[Saved data entries]
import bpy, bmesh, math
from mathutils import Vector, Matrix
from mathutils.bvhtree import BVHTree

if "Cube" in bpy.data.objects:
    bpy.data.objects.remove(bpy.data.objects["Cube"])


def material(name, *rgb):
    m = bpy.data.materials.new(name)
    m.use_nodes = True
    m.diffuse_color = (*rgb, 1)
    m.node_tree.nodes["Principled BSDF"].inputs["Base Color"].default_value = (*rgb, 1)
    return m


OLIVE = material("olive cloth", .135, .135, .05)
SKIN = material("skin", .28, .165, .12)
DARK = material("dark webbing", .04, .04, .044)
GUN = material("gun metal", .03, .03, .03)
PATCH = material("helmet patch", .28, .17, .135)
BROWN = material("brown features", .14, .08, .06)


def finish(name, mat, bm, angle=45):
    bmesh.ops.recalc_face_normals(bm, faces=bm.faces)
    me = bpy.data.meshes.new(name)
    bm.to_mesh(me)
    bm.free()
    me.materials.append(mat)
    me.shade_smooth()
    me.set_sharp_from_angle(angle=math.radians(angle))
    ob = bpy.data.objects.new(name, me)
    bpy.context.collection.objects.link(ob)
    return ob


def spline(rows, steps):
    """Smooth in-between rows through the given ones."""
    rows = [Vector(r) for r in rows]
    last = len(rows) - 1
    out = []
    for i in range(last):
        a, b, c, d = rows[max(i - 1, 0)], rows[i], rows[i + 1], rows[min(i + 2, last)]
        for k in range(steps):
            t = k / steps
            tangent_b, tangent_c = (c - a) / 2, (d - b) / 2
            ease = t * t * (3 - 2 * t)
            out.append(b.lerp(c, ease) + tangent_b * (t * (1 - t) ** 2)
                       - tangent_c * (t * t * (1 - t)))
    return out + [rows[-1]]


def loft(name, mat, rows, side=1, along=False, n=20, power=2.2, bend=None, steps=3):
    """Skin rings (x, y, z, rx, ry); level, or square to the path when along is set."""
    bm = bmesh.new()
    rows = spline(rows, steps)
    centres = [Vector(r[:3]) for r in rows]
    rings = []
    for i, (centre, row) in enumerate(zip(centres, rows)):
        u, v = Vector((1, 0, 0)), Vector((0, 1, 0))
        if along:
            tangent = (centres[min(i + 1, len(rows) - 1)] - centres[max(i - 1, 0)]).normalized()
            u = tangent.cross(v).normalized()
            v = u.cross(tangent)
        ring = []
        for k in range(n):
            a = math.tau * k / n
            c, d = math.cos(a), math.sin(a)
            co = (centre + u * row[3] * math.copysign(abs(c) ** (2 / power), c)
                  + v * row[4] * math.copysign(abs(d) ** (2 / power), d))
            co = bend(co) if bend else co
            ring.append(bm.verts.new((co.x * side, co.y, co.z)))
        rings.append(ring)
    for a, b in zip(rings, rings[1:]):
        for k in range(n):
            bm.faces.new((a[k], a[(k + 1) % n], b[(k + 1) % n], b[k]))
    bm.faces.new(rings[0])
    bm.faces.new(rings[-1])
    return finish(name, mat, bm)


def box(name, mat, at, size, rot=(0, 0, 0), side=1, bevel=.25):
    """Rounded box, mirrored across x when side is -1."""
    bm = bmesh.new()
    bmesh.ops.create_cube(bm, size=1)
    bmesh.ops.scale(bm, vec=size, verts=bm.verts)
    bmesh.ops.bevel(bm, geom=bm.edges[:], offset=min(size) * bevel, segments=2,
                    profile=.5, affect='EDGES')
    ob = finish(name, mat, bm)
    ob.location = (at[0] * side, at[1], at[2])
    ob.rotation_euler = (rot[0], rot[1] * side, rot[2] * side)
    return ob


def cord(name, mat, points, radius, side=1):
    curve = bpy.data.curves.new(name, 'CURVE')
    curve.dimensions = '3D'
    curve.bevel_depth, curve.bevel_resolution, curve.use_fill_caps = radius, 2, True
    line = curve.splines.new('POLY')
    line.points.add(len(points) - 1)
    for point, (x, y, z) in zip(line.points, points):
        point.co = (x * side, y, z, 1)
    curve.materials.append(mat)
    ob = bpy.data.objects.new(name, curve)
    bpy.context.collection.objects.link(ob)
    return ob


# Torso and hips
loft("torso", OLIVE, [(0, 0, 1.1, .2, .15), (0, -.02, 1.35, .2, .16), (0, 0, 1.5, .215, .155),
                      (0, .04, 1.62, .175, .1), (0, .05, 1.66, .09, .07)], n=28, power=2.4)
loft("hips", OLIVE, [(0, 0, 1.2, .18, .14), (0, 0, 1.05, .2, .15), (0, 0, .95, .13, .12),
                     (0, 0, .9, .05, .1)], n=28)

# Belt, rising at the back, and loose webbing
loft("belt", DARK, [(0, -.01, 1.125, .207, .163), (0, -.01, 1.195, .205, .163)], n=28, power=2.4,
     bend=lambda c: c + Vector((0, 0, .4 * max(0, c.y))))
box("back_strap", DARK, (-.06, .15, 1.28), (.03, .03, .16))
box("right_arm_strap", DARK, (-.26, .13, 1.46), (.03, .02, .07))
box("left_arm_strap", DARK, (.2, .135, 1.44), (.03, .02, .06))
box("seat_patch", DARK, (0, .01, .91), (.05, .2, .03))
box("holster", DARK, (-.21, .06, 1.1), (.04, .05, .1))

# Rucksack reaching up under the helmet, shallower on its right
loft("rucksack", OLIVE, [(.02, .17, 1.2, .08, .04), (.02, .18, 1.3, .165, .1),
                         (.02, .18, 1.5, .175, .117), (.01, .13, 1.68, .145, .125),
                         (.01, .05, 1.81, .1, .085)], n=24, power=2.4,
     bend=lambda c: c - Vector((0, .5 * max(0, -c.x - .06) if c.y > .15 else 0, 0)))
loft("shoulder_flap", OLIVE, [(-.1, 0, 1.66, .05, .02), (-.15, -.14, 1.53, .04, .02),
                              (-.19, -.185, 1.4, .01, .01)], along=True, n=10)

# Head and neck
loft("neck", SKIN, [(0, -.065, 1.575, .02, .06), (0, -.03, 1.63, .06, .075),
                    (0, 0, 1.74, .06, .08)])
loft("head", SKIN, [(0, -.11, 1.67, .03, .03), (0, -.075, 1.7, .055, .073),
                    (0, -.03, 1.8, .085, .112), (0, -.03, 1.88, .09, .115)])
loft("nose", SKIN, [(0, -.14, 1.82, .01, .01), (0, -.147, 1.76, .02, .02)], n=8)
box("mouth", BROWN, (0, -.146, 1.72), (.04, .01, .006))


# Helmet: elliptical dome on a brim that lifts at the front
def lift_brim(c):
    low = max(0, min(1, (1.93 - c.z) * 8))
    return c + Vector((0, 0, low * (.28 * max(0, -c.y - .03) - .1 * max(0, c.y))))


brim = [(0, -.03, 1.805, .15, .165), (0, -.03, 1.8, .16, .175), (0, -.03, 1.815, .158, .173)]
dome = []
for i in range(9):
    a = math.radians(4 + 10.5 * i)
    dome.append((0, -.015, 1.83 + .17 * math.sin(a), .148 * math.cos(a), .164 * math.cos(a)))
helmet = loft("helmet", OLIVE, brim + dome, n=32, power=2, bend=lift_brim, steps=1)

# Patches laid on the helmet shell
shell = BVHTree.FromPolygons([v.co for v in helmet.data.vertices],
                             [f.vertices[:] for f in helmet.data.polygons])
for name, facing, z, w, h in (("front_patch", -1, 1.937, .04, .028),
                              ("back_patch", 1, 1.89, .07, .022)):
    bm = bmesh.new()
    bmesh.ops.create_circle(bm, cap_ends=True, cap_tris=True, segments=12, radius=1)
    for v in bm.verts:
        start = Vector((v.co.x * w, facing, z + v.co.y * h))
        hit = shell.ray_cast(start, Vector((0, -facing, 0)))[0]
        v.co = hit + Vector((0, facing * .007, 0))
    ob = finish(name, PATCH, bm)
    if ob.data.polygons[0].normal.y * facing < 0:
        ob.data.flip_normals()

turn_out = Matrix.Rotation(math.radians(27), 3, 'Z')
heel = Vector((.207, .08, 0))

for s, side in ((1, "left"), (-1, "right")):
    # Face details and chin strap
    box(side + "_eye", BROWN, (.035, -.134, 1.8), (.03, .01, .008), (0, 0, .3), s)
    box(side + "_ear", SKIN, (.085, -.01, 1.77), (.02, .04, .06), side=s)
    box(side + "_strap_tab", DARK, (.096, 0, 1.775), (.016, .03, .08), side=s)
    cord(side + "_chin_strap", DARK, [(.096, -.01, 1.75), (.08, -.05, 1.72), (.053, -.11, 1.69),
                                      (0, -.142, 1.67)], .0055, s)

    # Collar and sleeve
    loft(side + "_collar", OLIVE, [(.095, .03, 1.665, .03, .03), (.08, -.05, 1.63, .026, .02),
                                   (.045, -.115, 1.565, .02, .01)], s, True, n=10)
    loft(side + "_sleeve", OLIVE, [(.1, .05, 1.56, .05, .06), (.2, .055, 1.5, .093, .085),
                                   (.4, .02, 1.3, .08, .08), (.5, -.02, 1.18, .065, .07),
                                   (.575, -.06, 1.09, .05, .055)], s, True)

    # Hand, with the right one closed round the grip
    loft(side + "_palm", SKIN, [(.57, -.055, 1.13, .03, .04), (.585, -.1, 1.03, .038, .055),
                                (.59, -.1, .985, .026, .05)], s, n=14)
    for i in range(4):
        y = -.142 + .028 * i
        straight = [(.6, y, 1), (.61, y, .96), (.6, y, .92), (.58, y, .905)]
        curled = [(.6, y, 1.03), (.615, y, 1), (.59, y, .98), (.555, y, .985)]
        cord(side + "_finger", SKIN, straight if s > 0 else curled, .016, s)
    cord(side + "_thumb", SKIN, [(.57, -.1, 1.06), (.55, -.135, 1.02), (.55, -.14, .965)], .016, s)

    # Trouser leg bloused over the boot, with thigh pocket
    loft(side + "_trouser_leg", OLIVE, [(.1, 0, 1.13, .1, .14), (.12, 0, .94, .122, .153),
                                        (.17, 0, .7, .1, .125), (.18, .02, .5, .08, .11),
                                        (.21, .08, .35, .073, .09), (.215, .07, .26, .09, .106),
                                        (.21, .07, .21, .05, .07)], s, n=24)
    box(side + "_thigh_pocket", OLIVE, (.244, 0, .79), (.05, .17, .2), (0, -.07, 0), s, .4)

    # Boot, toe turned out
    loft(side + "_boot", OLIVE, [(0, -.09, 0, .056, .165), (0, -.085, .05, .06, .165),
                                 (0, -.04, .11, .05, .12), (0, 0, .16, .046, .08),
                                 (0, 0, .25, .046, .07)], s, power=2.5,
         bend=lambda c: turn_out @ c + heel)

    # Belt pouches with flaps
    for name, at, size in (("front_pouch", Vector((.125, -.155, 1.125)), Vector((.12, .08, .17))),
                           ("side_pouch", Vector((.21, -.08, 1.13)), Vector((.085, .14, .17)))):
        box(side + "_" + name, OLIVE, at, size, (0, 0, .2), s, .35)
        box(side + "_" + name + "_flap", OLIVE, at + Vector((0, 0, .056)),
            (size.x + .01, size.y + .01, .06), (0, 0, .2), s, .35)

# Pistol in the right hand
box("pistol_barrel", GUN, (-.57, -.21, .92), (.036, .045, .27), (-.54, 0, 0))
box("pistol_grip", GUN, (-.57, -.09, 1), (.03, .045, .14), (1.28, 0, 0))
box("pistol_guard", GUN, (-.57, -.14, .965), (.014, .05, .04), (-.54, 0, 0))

### Task directions
Where does the string "size" appear in the records above? Show every line that holds it.

### Your solution
def box(name, mat, at, size, rot=(0, 0, 0), side=1, bevel=.25):
    bmesh.ops.create_cube(bm, size=1)
    bmesh.ops.scale(bm, vec=size, verts=bm.verts)
    bmesh.ops.bevel(bm, geom=bm.edges[:], offset=min(size) * bevel, segments=2,
    for name, at, size in (("front_pouch", Vector((.125, -.155, 1.125)), Vector((.12, .08, .17))),
        box(side + "_" + name, OLIVE, at, size, (0, 0, .2), s, .35)
            (size.x + .01, size.y + .01, .06), (0, 0, .2), s, .35)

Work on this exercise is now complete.